Content starts
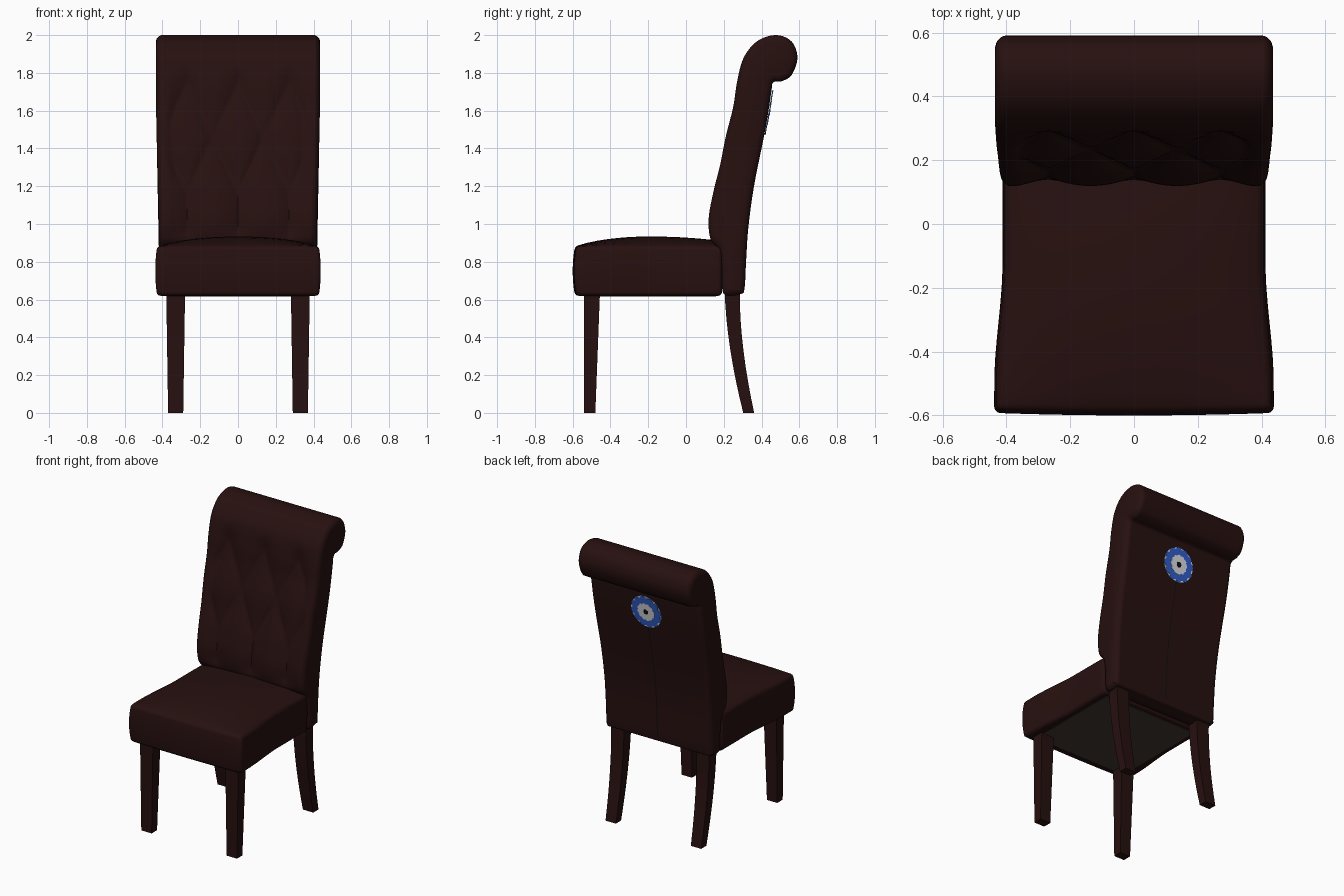
import bpy, bmesh, math
from mathutils import Vector, Matrix

cube = bpy.data.objects.get("Cube")
if cube:
    bpy.data.objects.remove(cube, do_unlink=True)


def material(name, r, g, b):
    m = bpy.data.materials.new(name)
    m.use_nodes = True
    m.diffuse_color = (r, g, b, 1)
    node = m.node_tree.nodes["Principled BSDF"]
    node.inputs["Base Color"].default_value = (r, g, b, 1)
    node.inputs["Roughness"].default_value = 0.8
    return m


leather = material("dark_brown_leather", 0.020, 0.0052, 0.005)
lining = material("grey_lining", 0.05, 0.038, 0.032)
blue = material("blue", 0.03, 0.11, 0.60)
white = material("off_white", 0.68, 0.70, 0.75)
black = material("near_black", 0.006, 0.004, 0.004)


def finish(name, bm, mat, angle=40):
    bmesh.ops.recalc_face_normals(bm, faces=bm.faces[:])
    mesh = bpy.data.meshes.new(name)
    bm.to_mesh(mesh)
    bm.free()
    ob = bpy.data.objects.new(name, mesh)
    bpy.context.collection.objects.link(ob)
    mesh.materials.append(mat)
    bpy.ops.object.select_all(action="DESELECT")
    ob.select_set(True)
    bpy.context.view_layer.objects.active = ob
    bpy.ops.object.shade_smooth_by_angle(angle=math.radians(angle))
    return ob


def loft(name, rings, mat, angle=40):
    """Bridge closed rings of points and cap both ends."""
    bm = bmesh.new()
    rows = [[bm.verts.new(p) for p in ring] for ring in rings]
    for a, b in zip(rows, rows[1:]):
        for i in range(len(a)):
            j = (i + 1) % len(a)
            bm.faces.new((a[i], a[j], b[j], b[i]))
    bm.faces.new(rows[0])
    bm.faces.new(rows[-1])
    return finish(name, bm, mat, angle)


def spline(pts, steps):
    """Closed Catmull-Rom curve."""
    out, n = [], len(pts)
    for i in range(n):
        a, b, c, d = (Vector(pts[(i + k) % n]) for k in (-1, 0, 1, 2))
        for s in range(steps):
            t = s / steps
            out.append(0.5 * (2 * b + (c - a) * t + (2 * a - 5 * b + 4 * c - d) * t * t
                              + (3 * b - a - 3 * c + d) * t ** 3))
    return out


def smooth(lo, hi, v):
    t = min(1, max(0, (v - lo) / (hi - lo)))
    return t * t * (3 - 2 * t)


# Backrest: scrolled side profile (y, z), lofted across x
profile = spline([(0.20, 0.63), (0.19, 0.75), (0.175, 0.86), (0.13, 0.92), (0.12, 1.03),
                  (0.145, 1.17), (0.18, 1.31), (0.21, 1.46), (0.25, 1.62), (0.27, 1.75),
                  (0.305, 1.88), (0.38, 1.97), (0.48, 2.0), (0.56, 1.965), (0.59, 1.88),
                  (0.56, 1.79), (0.51, 1.757), (0.462, 1.75), (0.452, 1.70), (0.435, 1.59),
                  (0.412, 1.46), (0.36, 1.2), (0.33, 0.98), (0.318, 0.8), (0.31, 0.66),
                  (0.29, 0.63)], 6)
inward = []
for i, p in enumerate(profile):
    t = (profile[(i + 1) % len(profile)] - profile[i - 1]).normalized()
    inward.append(Vector((t.y, -t.x)))

PITCH, ROW_TOP, ROW_LOW = 0.27, 1.75, 1.17


def tuft(x, z):
    """Depth of the diamond creases and of the pleats above and below them."""
    zc = min(ROW_TOP, max(ROW_LOW, z))
    v = (zc - ROW_TOP) / (ROW_TOP - ROW_LOW)
    a, b = x / PITCH + v, x / PITCH - v
    h = abs(math.sin(math.pi * a) * math.sin(math.pi * b)) ** 0.4
    fade = smooth(0.88, 0.98, z) * (1 - smooth(1.72, 1.86, z)) * (1 - smooth(0.33, 0.385, abs(x)))
    return 0.03 * (1 - h) * fade


def back_ring(u, extra, shrink):
    ring = []
    for p, n in zip(profile, inward):
        half = 0.384 + 0.02 * smooth(0.7, 1.8, p.y)
        x = u * half + math.copysign(extra, u)
        depth = shrink + (tuft(x, p.y) if n.x > 0.3 else 0)
        q = p + n * depth
        ring.append((x, q.x, q.y))
    return ring


edge = [(0.031, 0.035), (0.027, 0.02), (0.016, 0.007), (0.006, 0.001)]
N = 72
rings = [back_ring(-1, e, s) for e, s in edge]
rings += [back_ring(2 * i / N - 1, 0, 0) for i in range(N + 1)]
rings += [back_ring(1, e, s) for e, s in reversed(edge)]
loft("backrest", rings, leather, 50)

# Seat cushion: subdivided box, crowned on top and flared towards the front
bm = bmesh.new()
bmesh.ops.create_cube(bm, size=2)
bmesh.ops.subdivide_edges(bm, edges=bm.edges[:], cuts=13, use_grid_fill=True)
for v in bm.verts:
    u, w, h = v.co
    y = -0.195 + 0.385 * w
    half = 0.412 + 0.026 * (1 - smooth(-0.5, -0.12, y))
    bulge = 1 - 0.022 * h * h
    crown = 0.052 * (1 - u * u) ** 0.7 * (1 - w * w * (0.55 if w > 0 else 1)) ** 0.8
    front = 0.012 * (1 - h * h) + 0.008 * (1 - u * u)
    v.co = (u * half * bulge,
            y - (front if w < -0.99 else 0),
            0.62 + (h + 1) / 2 * 0.262 + (crown if h > 0.99 else 0))
seat = finish("seat_cushion", bm, leather, 180)
bevel = seat.modifiers.new("soft_edges", "BEVEL")
bevel.width = 0.028
bevel.segments = 3
bevel.limit_method = "ANGLE"
bevel.angle_limit = math.radians(50)


def box(name, lo, hi, mat):
    rings = [[(lo[0], lo[1], z), (hi[0], lo[1], z), (hi[0], hi[1], z), (lo[0], hi[1], z)]
             for z in (lo[2], hi[2])]
    return loft(name, rings, mat)


# Lining under the seat
box("seat_lining", (-0.36, -0.53, 0.616), (0.36, 0.16, 0.623), lining)


# Legs: square sections given as (z, y front, y back, x inner, x outer)
def leg(name, side, sections):
    rings = [[(side * xi, y0, z), (side * xo, y0, z), (side * xo, y1, z), (side * xi, y1, z)]
             for z, y0, y1, xi, xo in sections]
    loft(name, rings, leather, 30)


front_leg = [(0, -0.54, -0.48, 0.29, 0.37), (0.65, -0.54, -0.455, 0.28, 0.38)]
rear_leg = []
for i in range(9):
    t = i / 8
    y = 0.205 + 0.098 * (1 - t) ** 1.7
    rear_leg.append((0.66 * t, y, y + 0.058 + 0.022 * t, 0.29 - 0.01 * t, 0.37 + 0.01 * t))
for side, word in ((1, "left"), (-1, "right")):
    leg("front_leg_" + word, side, front_leg)
    leg("rear_leg_" + word, side, rear_leg)

# Centre seam down the rear of the backrest
bm = bmesh.new()
rows = []
for p, n in zip(profile, inward):
    if n.x < -0.8 and 0.66 < p.y < 1.5:
        q = p - n * 0.002
        rows.append([bm.verts.new((x, q.x, q.y)) for x in (-0.004, 0.004)])
for a, b in zip(rows, rows[1:]):
    bm.faces.new((a[0], a[1], b[1], b[0]))
finish("rear_seam", bm, black)

# Round rosette on the rear: thin stacked discs, the blue one with a scalloped rim
tilt = Matrix.Translation((0, 0.436, 1.59)) @ Matrix.Rotation(math.radians(-100), 4, "X")
for name, radius, wave, top, mat in (("rosette_rim", 0.115, 0, 0.004, white),
                                     ("rosette_ring", 0.112, 0.008, 0.006, blue),
                                     ("rosette_face", 0.064, 0.003, 0.008, white),
                                     ("rosette_centre", 0.018, 0, 0.0095, black)):
    rings = []
    for z in (0, top):
        ring = []
        for i in range(96):
            a = math.tau * i / 96
            r = radius + wave * math.sin(12 * a)
            ring.append(tilt @ Vector((r * math.cos(a), r * math.sin(a), z)))
        rings.append(ring)
    loft(name, rings, mat)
Content ends
Task goal -
Would you copy out exactly the lines above that start at the one containing "bpy.data.objects.remove(cube, do_unlink=True)" and end at the one containing "0.68, 0.70, 0.75)", inclusive?

Output of the task -
    bpy.data.objects.remove(cube, do_unlink=True)


def material(name, r, g, b):
    m = bpy.data.materials.new(name)
    m.use_nodes = True
    m.diffuse_color = (r, g, b, 1)
    node = m.node_tree.nodes["Principled BSDF"]
    node.inputs["Base Color"].default_value = (r, g, b, 1)
    node.inputs["Roughness"].default_value = 0.8
    return m


leather = material("dark_brown_leather", 0.020, 0.0052, 0.005)
lining = material("grey_lining", 0.05, 0.038, 0.032)
blue = material("blue", 0.03, 0.11, 0.60)
white = material("off_white", 0.68, 0.70, 0.75)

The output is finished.